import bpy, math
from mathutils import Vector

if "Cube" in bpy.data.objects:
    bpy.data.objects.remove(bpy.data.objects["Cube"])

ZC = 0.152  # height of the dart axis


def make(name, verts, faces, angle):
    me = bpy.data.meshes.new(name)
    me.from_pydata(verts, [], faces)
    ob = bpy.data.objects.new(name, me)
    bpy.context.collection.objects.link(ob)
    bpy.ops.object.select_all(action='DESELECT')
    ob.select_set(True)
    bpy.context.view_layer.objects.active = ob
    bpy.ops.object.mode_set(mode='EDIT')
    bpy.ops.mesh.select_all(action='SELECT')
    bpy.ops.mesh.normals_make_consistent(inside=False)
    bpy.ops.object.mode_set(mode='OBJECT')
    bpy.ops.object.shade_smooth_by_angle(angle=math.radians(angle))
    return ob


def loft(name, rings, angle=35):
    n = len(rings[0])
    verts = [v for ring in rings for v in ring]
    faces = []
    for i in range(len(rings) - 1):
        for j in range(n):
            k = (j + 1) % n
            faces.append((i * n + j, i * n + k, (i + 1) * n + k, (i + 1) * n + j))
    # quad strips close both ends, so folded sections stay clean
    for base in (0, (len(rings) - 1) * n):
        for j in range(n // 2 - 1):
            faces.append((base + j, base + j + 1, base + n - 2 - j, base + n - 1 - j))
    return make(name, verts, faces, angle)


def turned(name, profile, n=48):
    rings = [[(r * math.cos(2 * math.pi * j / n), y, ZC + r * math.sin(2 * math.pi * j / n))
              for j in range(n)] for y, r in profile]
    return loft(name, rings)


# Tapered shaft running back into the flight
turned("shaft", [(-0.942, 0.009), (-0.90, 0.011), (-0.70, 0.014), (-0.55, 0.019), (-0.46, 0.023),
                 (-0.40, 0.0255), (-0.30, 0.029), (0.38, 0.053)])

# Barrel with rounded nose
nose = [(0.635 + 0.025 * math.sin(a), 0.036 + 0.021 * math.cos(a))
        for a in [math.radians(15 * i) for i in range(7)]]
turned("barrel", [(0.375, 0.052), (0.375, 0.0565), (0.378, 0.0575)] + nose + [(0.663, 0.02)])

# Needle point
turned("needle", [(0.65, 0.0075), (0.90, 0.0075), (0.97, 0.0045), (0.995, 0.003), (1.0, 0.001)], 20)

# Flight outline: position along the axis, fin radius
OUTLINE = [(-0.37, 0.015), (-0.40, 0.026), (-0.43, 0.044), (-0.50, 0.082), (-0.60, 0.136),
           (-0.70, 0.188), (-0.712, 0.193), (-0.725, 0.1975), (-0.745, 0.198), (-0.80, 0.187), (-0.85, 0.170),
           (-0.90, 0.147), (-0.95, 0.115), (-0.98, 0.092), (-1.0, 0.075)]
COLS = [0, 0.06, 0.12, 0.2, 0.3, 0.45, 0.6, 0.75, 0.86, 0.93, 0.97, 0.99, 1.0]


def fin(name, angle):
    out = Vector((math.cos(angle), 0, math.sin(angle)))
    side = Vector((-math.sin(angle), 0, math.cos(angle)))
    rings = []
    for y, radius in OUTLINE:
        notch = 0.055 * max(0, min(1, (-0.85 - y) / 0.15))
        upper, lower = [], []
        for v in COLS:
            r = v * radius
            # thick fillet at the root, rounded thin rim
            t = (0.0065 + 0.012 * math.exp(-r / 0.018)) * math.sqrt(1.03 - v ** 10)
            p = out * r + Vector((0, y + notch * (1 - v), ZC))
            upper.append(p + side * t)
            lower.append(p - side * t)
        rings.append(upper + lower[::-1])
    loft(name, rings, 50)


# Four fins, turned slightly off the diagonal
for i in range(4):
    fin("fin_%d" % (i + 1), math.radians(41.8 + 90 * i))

=-=-=

◆ **Task instructions**
Type out again, exactly as written, the lines from the beginning of the material through the one containing "bpy.context.view_layer.objects.active = ob".

◆ **Solution to this exercise**
import bpy, math
from mathutils import Vector

if "Cube" in bpy.data.objects:
    bpy.data.objects.remove(bpy.data.objects["Cube"])

ZC = 0.152  # height of the dart axis


def make(name, verts, faces, angle):
    me = bpy.data.meshes.new(name)
    me.from_pydata(verts, [], faces)
    ob = bpy.data.objects.new(name, me)
    bpy.context.collection.objects.link(ob)
    bpy.ops.object.select_all(action='DESELECT')
    ob.select_set(True)
    bpy.context.view_layer.objects.active = ob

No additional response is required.